The cross-sectional average length of healthy life (HCAL): a measure that summarizes the history of cohort health and mortality

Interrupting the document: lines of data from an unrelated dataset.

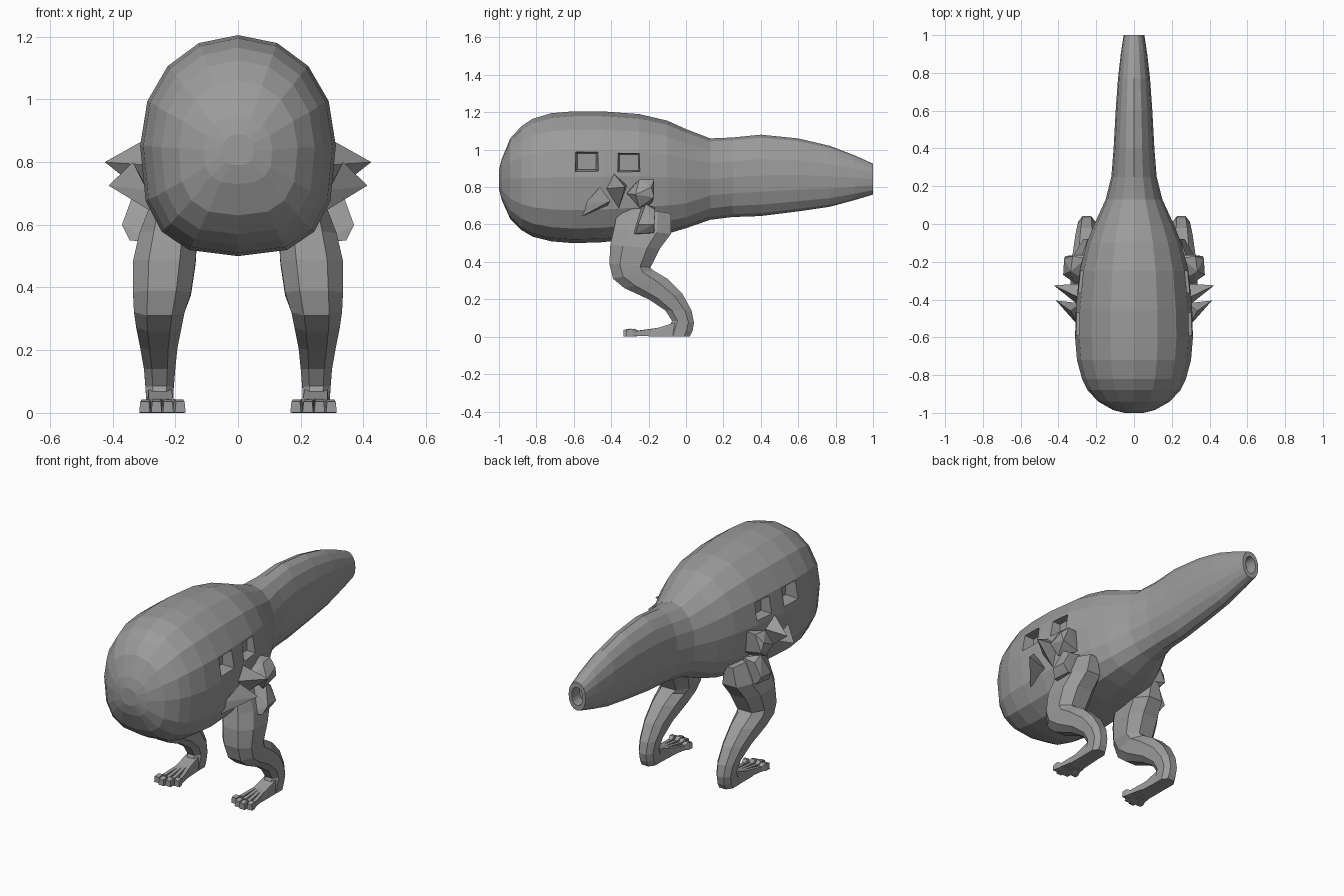
import bpy, bmesh, math
from mathutils import Vector

if "Cube" in bpy.data.objects:
    bpy.data.objects.remove(bpy.data.objects["Cube"])

mat = bpy.data.materials.new("plain grey")
mat.diffuse_color = (0.33, 0.33, 0.33, 1)
mat.use_nodes = True
mat.node_tree.nodes["Principled BSDF"].inputs["Base Color"].default_value = mat.diffuse_color


def finish(bm, name):
    bmesh.ops.recalc_face_normals(bm, faces=bm.faces[:])
    me = bpy.data.meshes.new(name)
    bm.to_mesh(me)
    bm.free()
    me.materials.append(mat)
    ob = bpy.data.objects.new(name, me)
    bpy.context.collection.objects.link(ob)
    return ob


def loft(bm, rings):
    """Skin a list of point rings and cap both ends."""
    vs = [[bm.verts.new(p) for p in r] for r in rings]
    n = len(vs[0])
    for a, b in zip(vs, vs[1:]):
        for i in range(n):
            j = (i + 1) % n
            bm.faces.new((a[i], a[j], b[j], b[i]))
    bm.faces.new(vs[0])
    bm.faces.new(vs[-1])


def hull(name, pts):
    bm = bmesh.new()
    for p in pts:
        bm.verts.new(p)
    res = bmesh.ops.convex_hull(bm, input=bm.verts[:])
    junk = [v for v in set(res["geom_interior"] + res["geom_unused"])
            if isinstance(v, bmesh.types.BMVert)]
    bmesh.ops.delete(bm, geom=junk, context='VERTS')
    return finish(bm, name)


def power(v, e):
    return math.copysign(abs(v) ** e, v)


# Body and tail: y, top, bottom, half width
profile = [(-1, .89, .79, .05), (-.985, .95, .73, .11), (-.94, 1.06, .63, .19),
           (-.88, 1.125, .57, .245), (-.82, 1.165, .535, .275), (-.72, 1.195, .51, .302),
           (-.6, 1.205, .5, .312), (-.45, 1.205, .505, .308), (-.25, 1.19, .525, .288),
           (-.1, 1.155, .55, .25), (0, 1.11, .58, .21), (.13, 1.06, .625, .15),
           (.25, 1.065, .64, .12), (.4, 1.08, .645, .108), (.6, 1.06, .67, .097),
           (.77, 1.02, .695, .085), (.9, .97, .73, .07), (1, .925, .76, .055),
           (1, .895, .79, .035), (.93, .895, .79, .035)]
rings = []
for y, top, bot, w in profile:
    c, h, ring = (top + bot) / 2, (top - bot) / 2, []
    for i in range(16):
        a = math.tau * i / 16
        e = .72 if math.sin(a) < -.01 and y < .1 else .95
        ring.append((w * power(math.cos(a), e), y, c + h * power(math.sin(a), e)))
    rings.append(ring)
bm = bmesh.new()
loft(bm, rings)
body = finish(bm, "body")

# Square eye pits cut into both flanks
bm = bmesh.new()
for s in (-1, 1):
    for y, z in ((-.53, .937), (-.305, .932)):
        loft(bm, [[(s * x, y + a * k, z + b * k) for a, b in ((-1, -.85), (1, -.85), (1, .85), (-1, .85))]
                  for x, k in ((.235, .05), (.4, .078))])
cutter = finish(bm, "eye_pit_cutter")
cutter.hide_render = True
cutter.hide_viewport = True
mod = body.modifiers.new("eye pits", 'BOOLEAN')
mod.object = cutter
mod.operation = 'DIFFERENCE'
mod.solver = 'EXACT'

# Leg sections: front (y, z), back (y, z), inner x, outer x
leg = [((-.36, .70), (-.08, .66), .17, .27), ((-.385, .58), (-.08, .55), .13, .315),
       ((-.405, .49), (-.14, .47), .135, .335), ((-.41, .39), (-.19, .37), .15, .335),
       ((-.39, .31), (-.175, .355), .17, .332), ((-.33, .26), (-.10, .31), .18, .325),
       ((-.20, .20), (-.02, .23), .193, .312), ((-.11, .14), (.03, .14), .2, .30),
       ((-.075, .085), (.043, .075), .205, .295), ((-.09, .05), (.035, .03), .205, .293),
       ((-.10, 0), (.02, 0), .205, .293)]
# Toes: root x, tip x, tip y
toes = [(.220, .184, -.30), (.238, .223, -.325), (.255, .260, -.335), (.270, .298, -.32)]

for s, side in ((-1, "left"), (1, "right")):
    bm = bmesh.new()
    rings = []
    for f, b, x0, x1 in leg:
        ring = []
        for i in range(8):
            a = math.tau * (i + .5) / 8
            u, v = power(math.sin(a), .8) / .94, power(math.cos(a), .8) / .94
            t = .5 + .5 * u
            ring.append((s * ((x0 + x1) / 2 + v * (x1 - x0) / 2),
                         f[0] + (b[0] - f[0]) * t, f[1] + (b[1] - f[1]) * t))
        rings.append(ring)
    loft(bm, rings)
    finish(bm, side + "_leg")

    # Foot wedge
    hull(side + "_foot", [(s * x, y, z) for x, y, z in (
        (.206, -.05, 0), (.292, -.05, 0), (.212, -.06, .075), (.286, -.06, .075),
        (.198, -.2, 0), (.292, -.2, 0), (.205, -.2, .032), (.286, -.2, .032))])

    # Toes with raised blunt tips
    bm = bmesh.new()
    for rx, tx, ty in toes:
        d = Vector((tx - rx, ty + .13, 0))
        rings = []
        for t, w, z0, z1 in ((0, .012, .004, .05), (.72, .013, .004, .03),
                             (.84, .018, 0, .043), (1, .017, .002, .036)):
            x, y = rx + d.x * t, -.13 + d.y * t
            rings.append([(s * (x - w), y, z0), (s * (x + w), y, z0),
                          (s * (x + w * .8), y, z1), (s * (x - w * .8), y, z1)])
        loft(bm, rings)
    finish(bm, side + "_toes")

    # Jagged growths on the flank
    hull(side + "_front_spike", [(s * x, y, z) for x, y, z in (
        (.28, -.555, .645), (.29, -.54, .71), (.335, -.46, .80), (.28, -.42, .70),
        (.28, -.54, .65), (.413, -.405, .725))])
    hull(side + "_upper_spike", [(s * x, y, z) for x, y, z in (
        (.28, -.44, .79), (.30, -.385, .87), (.27, -.315, .81), (.28, -.36, .685),
        (.425, -.325, .80))])
    # Rounded stud with pointed top
    hull(side + "_stud", [(s * x, y, z) for x, y, z in (
        (.25, -.30, .79), (.25, -.18, .84), (.25, -.18, .72), (.31, -.315, .765),
        (.335, -.25, .84), (.325, -.17, .842), (.37, -.185, .80), (.375, -.27, .76),
        (.365, -.17, .745), (.335, -.25, .69), (.30, -.2, .70))])
    # Block at the hip
    hull(side + "_hip_block", [(s * x, y, z) for x, y, z in (
        (.27, -.29, .545), (.26, -.17, .56), (.345, -.27, .55), (.37, -.255, .60),
        (.365, -.17, .60), (.33, -.17, .555), (.25, -.24, .69), (.33, -.215, .71),
        (.325, -.165, .68), (.25, -.165, .69))])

Healthy life years have superseded life expectancy (LE) as the most important indicator for population health. The most common approach to separate the total number of life years into those spent in good and poor health is the Sullivan method which incorporates the health dimension to the classic period life table, thus transforming the LE indicator into the health expectancy (HE) indicator. However, life years derived from a period life table and health prevalence derived from survey data are based on different conceptual frameworks. We modify the Sullivan method by combining the health prevalence data with the conceptually better fitting cross-sectional average length of life (CAL). We refer to this alternative HE indicator as the “cross-sectional average length of healthy life” (HCAL). We compare results from this alternative indicator with the conventional Sullivan approach for nine European countries. The analyses are based on EU-SILC data in three empirical applications, including the absolute and relative level of healthy life years, changes between 2008 and 2014, and the extent of the gender gap. HCAL and conventional HE differ in each of these empirical applications. In general, HCAL provides larger gains in healthy life years in recent years, but at the same time greater declines in the proportion of healthy life years. Regarding the gender gap, HCAL provides a more favourable picture for women compared to conventional HE. Nonetheless, the extent of these differences between the indicators is only of minor extent. Albeit the differences between HE and HCAL are small, we found some empirical examples in which the two indicators led to different conclusions. It is important to note, however, that the measurement of health and the data quality are much more important for the healthy life years indicator than the choice of the variant of the Sullivan method. Nonetheless, we suggest to use HCAL in addition to HE whenever possible because it widens the spectrum of empirical analyses and serves for verification of results based on the highly sensitive HE indicator.

Population Health Metrics:18(21), 1–17.